◆ What the task requires ◆
In the entries below, every line that contains "range" must be located and copied.

---------- Records for this task

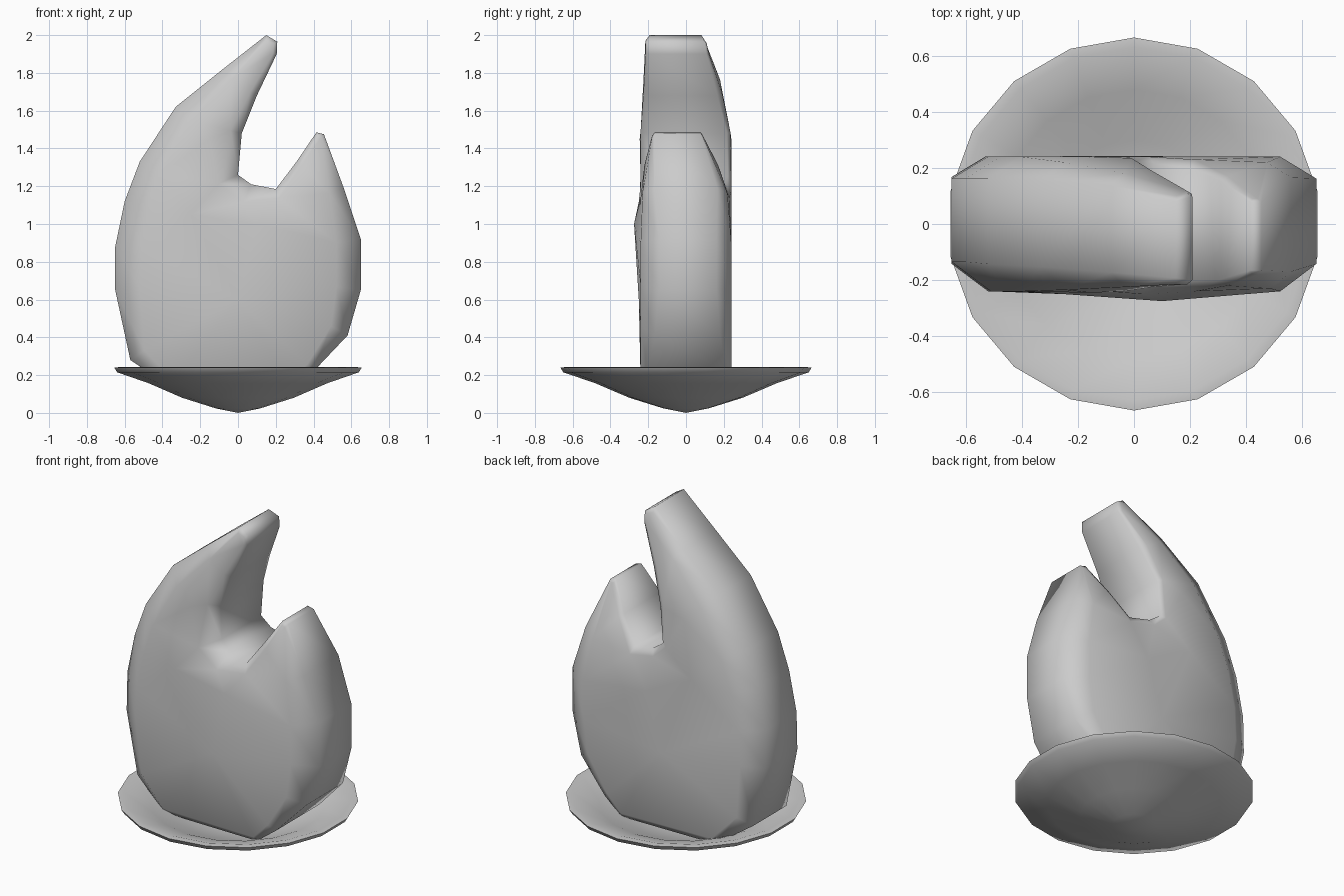
import bpy, bmesh, math
from mathutils import Vector
from mathutils.geometry import delaunay_2d_cdt

if "Cube" in bpy.data.objects:
    bpy.data.objects.remove(bpy.data.objects["Cube"])


def make_object(name, bm, angle):
    bmesh.ops.remove_doubles(bm, verts=bm.verts, dist=0.0005)
    bmesh.ops.recalc_face_normals(bm, faces=bm.faces)
    mesh = bpy.data.meshes.new(name)
    bm.to_mesh(mesh)
    bm.free()
    ob = bpy.data.objects.new(name, mesh)
    bpy.context.collection.objects.link(ob)
    bpy.ops.object.select_all(action='DESELECT')
    ob.select_set(True)
    bpy.context.view_layer.objects.active = ob
    bpy.ops.object.shade_smooth_by_angle(angle=math.radians(angle))
    return ob


# Shallow dish: lathed profile (radius, height)
def build_dish(sides=18):
    profile = [(0, 0.0), (0.12, 0.024), (0.3, 0.08), (0.48, 0.157),
               (0.65, 0.215), (0.665, 0.24), (0.63, 0.243),
               (0.48, 0.195), (0.3, 0.115), (0, 0.04)]
    bm = bmesh.new()
    rings = []
    for r, z in profile:
        rings.append([bm.verts.new((r * math.cos(a), r * math.sin(a), z))
                      for a in (2 * math.pi * (i + 0.5) / sides for i in range(sides))]
                     if r else [bm.verts.new((0, 0, z))] * sides)
    for lo, hi in zip(rings, rings[1:]):
        for i in range(sides):
            j = (i + 1) % sides
            quad = list(dict.fromkeys([lo[i], lo[j], hi[j], hi[i]]))
            bm.faces.new(quad)
    make_object("dish", bm, 50)


# Flame outline, clockwise: x, z, front inset, back inset, front y, back y
OUTLINE = [
    (-0.35, 0.13, 0.04, 0.04, -0.24, 0.24),
    (-0.57, 0.28, 0.09, 0.09, -0.22, 0.22),
    (-0.65, 0.65, 0.13, 0.12, -0.24, 0.24),
    (-0.65, 0.88, 0.14, 0.13, -0.24, 0.24),
    (-0.60, 1.12, 0.14, 0.13, -0.24, 0.24),
    (-0.52, 1.33, 0.13, 0.13, -0.24, 0.24),
    (-0.33, 1.62, 0.11, 0.11, -0.235, 0.22),
    (-0.08, 1.82, 0.07, 0.07, -0.225, 0.18),
    (0.15, 2.00, 0.03, 0.03, -0.215, 0.10),
    (0.208, 1.965, 0.02, 0.02, -0.215, 0.11),
    (0.205, 1.90, 0.02, 0.02, -0.215, 0.12),
    (0.10, 1.68, 0.04, 0.04, -0.225, 0.19),
    (0.02, 1.48, 0.06, 0.03, -0.24, 0.235),
    (0.00, 1.26, 0.11, 0.03, -0.24, 0.24),
    (0.07, 1.21, 0.10, 0.04, -0.25, 0.24),
    (0.20, 1.185, 0.05, 0.05, -0.24, 0.23),
    (0.31, 1.33, 0.03, 0.03, -0.22, 0.17),
    (0.415, 1.485, 0.02, 0.02, -0.18, 0.09),
    (0.455, 1.475, 0.02, 0.02, -0.18, 0.09),
    (0.56, 1.19, 0.08, 0.09, -0.23, 0.22),
    (0.65, 0.92, 0.13, 0.13, -0.24, 0.24),
    (0.65, 0.65, 0.13, 0.13, -0.24, 0.24),
    (0.58, 0.41, 0.10, 0.10, -0.24, 0.24),
    (0.40, 0.22, 0.05, 0.05, -0.24, 0.24),
    (0.28, 0.13, 0.03, 0.03, -0.24, 0.24),
]


def build_flame():
    bm = bmesh.new()
    n = len(OUTLINE)
    pts = [Vector(p[:2]) for p in OUTLINE]

    # inward direction at each outline point
    inward = []
    for i in range(n):
        d = ((pts[i] - pts[i - 1]).normalized()
             + (pts[(i + 1) % n] - pts[i]).normalized()).normalized()
        inward.append(Vector((d.y, -d.x)))

    # front face ring, two rim rings, back face ring
    rings = [[], [], [], []]
    for p, q, (x, z, df, db, yf, yb) in zip(pts, inward, OUTLINE):
        a, b = p + q * df, p + q * db
        for ring, co in zip(rings, [(a.x, yf, a.y), (x, yf + 0.75 * df, z),
                                    (x, yb - 0.6 * db, z), (b.x, yb, b.y)]):
            ring.append(bm.verts.new(co))
    for r, s in zip(rings, rings[1:]):
        for i in range(n):
            j = (i + 1) % n
            bm.faces.new([r[i], r[j], s[j], s[i]])

    # broad faces with a few interior points for the slight bulge
    def cap(ring, inner):
        cos = [v.co.copy() for v in ring] + [Vector(c) for c in inner]
        flat = [Vector((c.x, c.z)) for c in cos]
        out, _, tris, _, _, _ = delaunay_2d_cdt(
            flat, [], [list(range(n))[::-1]], 1, 1e-5)
        vs = []
        for p in out:
            k = min(range(len(flat)), key=lambda m: (flat[m] - p).length)
            vs.append(bm.verts.new((p.x, cos[k].y, p.y)))
        for t in tris:
            bm.faces.new([vs[k] for k in t])

    cap(rings[0], [(0.1, -0.275, 1.0), (-0.25, -0.25, 1.05),
                   (0, -0.25, 0.6), (-0.15, -0.245, 1.45)])
    cap(rings[3], [(0.1, 0.24, 0.95), (-0.2, 0.242, 1.1),
                   (0, 0.242, 0.6), (-0.15, 0.24, 1.45)])
    make_object("flame", bm, 65)


build_dish()
build_flame()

--------------------

◆ Result for this task ◆
                      for a in (2 * math.pi * (i + 0.5) / sides for i in range(sides))]
        for i in range(sides):
    for i in range(n):
        for i in range(n):
            flat, [], [list(range(n))[::-1]], 1, 1e-5)
            k = min(range(len(flat)), key=lambda m: (flat[m] - p).length)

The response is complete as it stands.